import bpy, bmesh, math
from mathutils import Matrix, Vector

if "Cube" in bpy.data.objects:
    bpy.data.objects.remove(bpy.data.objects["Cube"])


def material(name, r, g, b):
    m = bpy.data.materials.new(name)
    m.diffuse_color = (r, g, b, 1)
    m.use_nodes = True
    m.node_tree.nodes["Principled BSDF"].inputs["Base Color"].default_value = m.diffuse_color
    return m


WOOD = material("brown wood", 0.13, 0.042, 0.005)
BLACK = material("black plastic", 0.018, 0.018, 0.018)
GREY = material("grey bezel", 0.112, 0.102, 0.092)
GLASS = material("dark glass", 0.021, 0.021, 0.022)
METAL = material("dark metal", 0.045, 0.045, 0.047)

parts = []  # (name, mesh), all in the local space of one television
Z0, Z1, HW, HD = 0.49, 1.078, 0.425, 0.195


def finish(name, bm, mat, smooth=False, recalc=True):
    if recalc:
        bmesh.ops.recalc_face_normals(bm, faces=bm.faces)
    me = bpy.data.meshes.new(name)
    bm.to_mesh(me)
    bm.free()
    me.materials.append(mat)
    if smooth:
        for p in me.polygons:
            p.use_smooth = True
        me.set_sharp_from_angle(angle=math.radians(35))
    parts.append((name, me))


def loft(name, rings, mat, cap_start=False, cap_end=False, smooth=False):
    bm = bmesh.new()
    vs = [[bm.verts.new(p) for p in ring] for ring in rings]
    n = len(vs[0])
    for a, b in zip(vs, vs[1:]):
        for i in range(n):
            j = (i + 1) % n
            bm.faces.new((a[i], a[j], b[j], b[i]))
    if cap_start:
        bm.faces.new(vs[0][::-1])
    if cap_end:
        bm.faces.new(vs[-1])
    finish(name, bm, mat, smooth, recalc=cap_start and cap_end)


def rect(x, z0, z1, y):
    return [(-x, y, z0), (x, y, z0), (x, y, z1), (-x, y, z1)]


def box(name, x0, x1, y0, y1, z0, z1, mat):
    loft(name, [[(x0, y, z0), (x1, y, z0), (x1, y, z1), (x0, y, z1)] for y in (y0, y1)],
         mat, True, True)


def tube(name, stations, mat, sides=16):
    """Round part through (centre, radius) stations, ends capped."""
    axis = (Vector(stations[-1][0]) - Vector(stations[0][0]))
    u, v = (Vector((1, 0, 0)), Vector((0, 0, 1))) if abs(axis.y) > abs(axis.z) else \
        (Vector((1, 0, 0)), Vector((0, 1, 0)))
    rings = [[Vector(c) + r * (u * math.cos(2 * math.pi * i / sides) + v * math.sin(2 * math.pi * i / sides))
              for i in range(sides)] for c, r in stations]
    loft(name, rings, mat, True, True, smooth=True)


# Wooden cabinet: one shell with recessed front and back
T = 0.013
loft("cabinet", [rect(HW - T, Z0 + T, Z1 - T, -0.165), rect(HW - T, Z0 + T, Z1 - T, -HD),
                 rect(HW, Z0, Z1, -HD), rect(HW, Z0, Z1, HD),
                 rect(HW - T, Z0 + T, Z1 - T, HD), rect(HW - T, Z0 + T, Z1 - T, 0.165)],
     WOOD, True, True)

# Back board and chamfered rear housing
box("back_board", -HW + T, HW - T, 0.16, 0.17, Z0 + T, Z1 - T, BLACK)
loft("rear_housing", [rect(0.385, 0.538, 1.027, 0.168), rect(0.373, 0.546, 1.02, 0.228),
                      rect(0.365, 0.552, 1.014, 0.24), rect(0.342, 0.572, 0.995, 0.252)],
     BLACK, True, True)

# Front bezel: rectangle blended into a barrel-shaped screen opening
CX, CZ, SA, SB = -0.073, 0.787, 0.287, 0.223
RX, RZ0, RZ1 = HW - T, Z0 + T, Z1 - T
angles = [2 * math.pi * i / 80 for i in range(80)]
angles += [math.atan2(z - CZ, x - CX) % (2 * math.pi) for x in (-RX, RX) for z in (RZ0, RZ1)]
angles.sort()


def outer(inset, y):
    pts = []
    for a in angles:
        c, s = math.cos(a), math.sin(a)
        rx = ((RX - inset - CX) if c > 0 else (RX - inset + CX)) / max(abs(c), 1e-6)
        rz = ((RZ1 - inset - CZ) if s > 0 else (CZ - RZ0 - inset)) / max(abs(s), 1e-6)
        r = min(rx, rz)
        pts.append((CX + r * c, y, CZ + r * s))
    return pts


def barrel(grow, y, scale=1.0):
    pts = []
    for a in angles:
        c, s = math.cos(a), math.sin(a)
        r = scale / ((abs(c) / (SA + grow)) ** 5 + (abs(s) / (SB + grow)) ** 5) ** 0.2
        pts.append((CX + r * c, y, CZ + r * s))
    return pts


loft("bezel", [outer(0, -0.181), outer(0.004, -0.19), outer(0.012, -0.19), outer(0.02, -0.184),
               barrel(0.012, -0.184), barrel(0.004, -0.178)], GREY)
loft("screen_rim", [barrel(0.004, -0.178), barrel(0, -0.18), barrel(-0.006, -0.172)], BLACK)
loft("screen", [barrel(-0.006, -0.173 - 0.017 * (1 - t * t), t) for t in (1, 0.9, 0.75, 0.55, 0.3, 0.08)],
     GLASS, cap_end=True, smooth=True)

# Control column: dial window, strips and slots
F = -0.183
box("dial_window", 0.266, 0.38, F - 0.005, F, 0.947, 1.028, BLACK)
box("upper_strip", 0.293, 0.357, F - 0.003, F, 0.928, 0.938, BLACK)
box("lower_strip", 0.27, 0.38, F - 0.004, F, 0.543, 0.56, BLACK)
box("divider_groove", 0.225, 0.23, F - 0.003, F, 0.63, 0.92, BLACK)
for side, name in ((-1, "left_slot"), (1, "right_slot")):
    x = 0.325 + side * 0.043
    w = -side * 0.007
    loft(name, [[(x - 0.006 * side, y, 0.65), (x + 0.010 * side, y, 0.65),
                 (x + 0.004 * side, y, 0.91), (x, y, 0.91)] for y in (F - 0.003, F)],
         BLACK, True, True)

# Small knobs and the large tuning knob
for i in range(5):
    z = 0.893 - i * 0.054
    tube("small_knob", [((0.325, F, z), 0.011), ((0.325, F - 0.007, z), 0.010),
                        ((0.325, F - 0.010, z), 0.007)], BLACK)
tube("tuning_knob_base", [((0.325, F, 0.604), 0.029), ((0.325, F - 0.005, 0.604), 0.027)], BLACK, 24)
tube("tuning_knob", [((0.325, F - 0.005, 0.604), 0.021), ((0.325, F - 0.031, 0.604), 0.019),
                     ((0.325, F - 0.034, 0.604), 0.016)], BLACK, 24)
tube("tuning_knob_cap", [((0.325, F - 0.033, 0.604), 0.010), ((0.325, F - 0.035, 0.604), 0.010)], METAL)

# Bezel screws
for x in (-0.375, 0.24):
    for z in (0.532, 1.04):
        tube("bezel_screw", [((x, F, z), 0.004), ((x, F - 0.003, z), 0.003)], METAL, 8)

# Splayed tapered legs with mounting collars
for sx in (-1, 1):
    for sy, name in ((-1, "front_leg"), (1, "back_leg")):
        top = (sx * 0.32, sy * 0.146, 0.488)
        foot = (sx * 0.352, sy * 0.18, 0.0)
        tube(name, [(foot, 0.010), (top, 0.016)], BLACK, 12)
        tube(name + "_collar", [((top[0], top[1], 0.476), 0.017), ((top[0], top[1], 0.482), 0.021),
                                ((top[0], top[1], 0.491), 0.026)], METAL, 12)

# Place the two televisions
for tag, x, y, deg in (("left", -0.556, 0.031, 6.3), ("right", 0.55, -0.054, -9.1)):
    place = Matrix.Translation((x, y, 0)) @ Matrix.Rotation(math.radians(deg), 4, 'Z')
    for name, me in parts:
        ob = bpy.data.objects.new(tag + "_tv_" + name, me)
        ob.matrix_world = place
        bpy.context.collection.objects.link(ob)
----------------------------------------
→ Task prompt
The full listing, retyped exactly, is the expected answer.

→ Exercise solution
import bpy, bmesh, math
from mathutils import Matrix, Vector

if "Cube" in bpy.data.objects:
    bpy.data.objects.remove(bpy.data.objects["Cube"])


def material(name, r, g, b):
    m = bpy.data.materials.new(name)
    m.diffuse_color = (r, g, b, 1)
    m.use_nodes = True
    m.node_tree.nodes["Principled BSDF"].inputs["Base Color"].default_value = m.diffuse_color
    return m


WOOD = material("brown wood", 0.13, 0.042, 0.005)
BLACK = material("black plastic", 0.018, 0.018, 0.018)
GREY = material("grey bezel", 0.112, 0.102, 0.092)
GLASS = material("dark glass", 0.021, 0.021, 0.022)
METAL = material("dark metal", 0.045, 0.045, 0.047)

parts = []  # (name, mesh), all in the local space of one television
Z0, Z1, HW, HD = 0.49, 1.078, 0.425, 0.195


def finish(name, bm, mat, smooth=False, recalc=True):
    if recalc:
        bmesh.ops.recalc_face_normals(bm, faces=bm.faces)
    me = bpy.data.meshes.new(name)
    bm.to_mesh(me)
    bm.free()
    me.materials.append(mat)
    if smooth:
        for p in me.polygons:
            p.use_smooth = True
        me.set_sharp_from_angle(angle=math.radians(35))
    parts.append((name, me))


def loft(name, rings, mat, cap_start=False, cap_end=False, smooth=False):
    bm = bmesh.new()
    vs = [[bm.verts.new(p) for p in ring] for ring in rings]
    n = len(vs[0])
    for a, b in zip(vs, vs[1:]):
        for i in range(n):
            j = (i + 1) % n
            bm.faces.new((a[i], a[j], b[j], b[i]))
    if cap_start:
        bm.faces.new(vs[0][::-1])
    if cap_end:
        bm.faces.new(vs[-1])
    finish(name, bm, mat, smooth, recalc=cap_start and cap_end)


def rect(x, z0, z1, y):
    return [(-x, y, z0), (x, y, z0), (x, y, z1), (-x, y, z1)]


def box(name, x0, x1, y0, y1, z0, z1, mat):
    loft(name, [[(x0, y, z0), (x1, y, z0), (x1, y, z1), (x0, y, z1)] for y in (y0, y1)],
         mat, True, True)


def tube(name, stations, mat, sides=16):
    """Round part through (centre, radius) stations, ends capped."""
    axis = (Vector(stations[-1][0]) - Vector(stations[0][0]))
    u, v = (Vector((1, 0, 0)), Vector((0, 0, 1))) if abs(axis.y) > abs(axis.z) else \
        (Vector((1, 0, 0)), Vector((0, 1, 0)))
    rings = [[Vector(c) + r * (u * math.cos(2 * math.pi * i / sides) + v * math.sin(2 * math.pi * i / sides))
              for i in range(sides)] for c, r in stations]
    loft(name, rings, mat, True, True, smooth=True)


# Wooden cabinet: one shell with recessed front and back
T = 0.013
loft("cabinet", [rect(HW - T, Z0 + T, Z1 - T, -0.165), rect(HW - T, Z0 + T, Z1 - T, -HD),
                 rect(HW, Z0, Z1, -HD), rect(HW, Z0, Z1, HD),
                 rect(HW - T, Z0 + T, Z1 - T, HD), rect(HW - T, Z0 + T, Z1 - T, 0.165)],
     WOOD, True, True)

# Back board and chamfered rear housing
box("back_board", -HW + T, HW - T, 0.16, 0.17, Z0 + T, Z1 - T, BLACK)
loft("rear_housing", [rect(0.385, 0.538, 1.027, 0.168), rect(0.373, 0.546, 1.02, 0.228),
                      rect(0.365, 0.552, 1.014, 0.24), rect(0.342, 0.572, 0.995, 0.252)],
     BLACK, True, True)

# Front bezel: rectangle blended into a barrel-shaped screen opening
CX, CZ, SA, SB = -0.073, 0.787, 0.287, 0.223
RX, RZ0, RZ1 = HW - T, Z0 + T, Z1 - T
angles = [2 * math.pi * i / 80 for i in range(80)]
angles += [math.atan2(z - CZ, x - CX) % (2 * math.pi) for x in (-RX, RX) for z in (RZ0, RZ1)]
angles.sort()


def outer(inset, y):
    pts = []
    for a in angles:
        c, s = math.cos(a), math.sin(a)
        rx = ((RX - inset - CX) if c > 0 else (RX - inset + CX)) / max(abs(c), 1e-6)
        rz = ((RZ1 - inset - CZ) if s > 0 else (CZ - RZ0 - inset)) / max(abs(s), 1e-6)
        r = min(rx, rz)
        pts.append((CX + r * c, y, CZ + r * s))
    return pts


def barrel(grow, y, scale=1.0):
    pts = []
    for a in angles:
        c, s = math.cos(a), math.sin(a)
        r = scale / ((abs(c) / (SA + grow)) ** 5 + (abs(s) / (SB + grow)) ** 5) ** 0.2
        pts.append((CX + r * c, y, CZ + r * s))
    return pts


loft("bezel", [outer(0, -0.181), outer(0.004, -0.19), outer(0.012, -0.19), outer(0.02, -0.184),
               barrel(0.012, -0.184), barrel(0.004, -0.178)], GREY)
loft("screen_rim", [barrel(0.004, -0.178), barrel(0, -0.18), barrel(-0.006, -0.172)], BLACK)
loft("screen", [barrel(-0.006, -0.173 - 0.017 * (1 - t * t), t) for t in (1, 0.9, 0.75, 0.55, 0.3, 0.08)],
     GLASS, cap_end=True, smooth=True)

# Control column: dial window, strips and slots
F = -0.183
box("dial_window", 0.266, 0.38, F - 0.005, F, 0.947, 1.028, BLACK)
box("upper_strip", 0.293, 0.357, F - 0.003, F, 0.928, 0.938, BLACK)
box("lower_strip", 0.27, 0.38, F - 0.004, F, 0.543, 0.56, BLACK)
box("divider_groove", 0.225, 0.23, F - 0.003, F, 0.63, 0.92, BLACK)
for side, name in ((-1, "left_slot"), (1, "right_slot")):
    x = 0.325 + side * 0.043
    w = -side * 0.007
    loft(name, [[(x - 0.006 * side, y, 0.65), (x + 0.010 * side, y, 0.65),
                 (x + 0.004 * side, y, 0.91), (x, y, 0.91)] for y in (F - 0.003, F)],
         BLACK, True, True)

# Small knobs and the large tuning knob
for i in range(5):
    z = 0.893 - i * 0.054
    tube("small_knob", [((0.325, F, z), 0.011), ((0.325, F - 0.007, z), 0.010),
                        ((0.325, F - 0.010, z), 0.007)], BLACK)
tube("tuning_knob_base", [((0.325, F, 0.604), 0.029), ((0.325, F - 0.005, 0.604), 0.027)], BLACK, 24)
tube("tuning_knob", [((0.325, F - 0.005, 0.604), 0.021), ((0.325, F - 0.031, 0.604), 0.019),
                     ((0.325, F - 0.034, 0.604), 0.016)], BLACK, 24)
tube("tuning_knob_cap", [((0.325, F - 0.033, 0.604), 0.010), ((0.325, F - 0.035, 0.604), 0.010)], METAL)

# Bezel screws
for x in (-0.375, 0.24):
    for z in (0.532, 1.04):
        tube("bezel_screw", [((x, F, z), 0.004), ((x, F - 0.003, z), 0.003)], METAL, 8)

# Splayed tapered legs with mounting collars
for sx in (-1, 1):
    for sy, name in ((-1, "front_leg"), (1, "back_leg")):
        top = (sx * 0.32, sy * 0.146, 0.488)
        foot = (sx * 0.352, sy * 0.18, 0.0)
        tube(name, [(foot, 0.010), (top, 0.016)], BLACK, 12)
        tube(name + "_collar", [((top[0], top[1], 0.476), 0.017), ((top[0], top[1], 0.482), 0.021),
                                ((top[0], top[1], 0.491), 0.026)], METAL, 12)

# Place the two televisions
for tag, x, y, deg in (("left", -0.556, 0.031, 6.3), ("right", 0.55, -0.054, -9.1)):
    place = Matrix.Translation((x, y, 0)) @ Matrix.Rotation(math.radians(deg), 4, 'Z')
    for name, me in parts:
        ob = bpy.data.objects.new(tag + "_tv_" + name, me)
        ob.matrix_world = place
        bpy.context.collection.objects.link(ob)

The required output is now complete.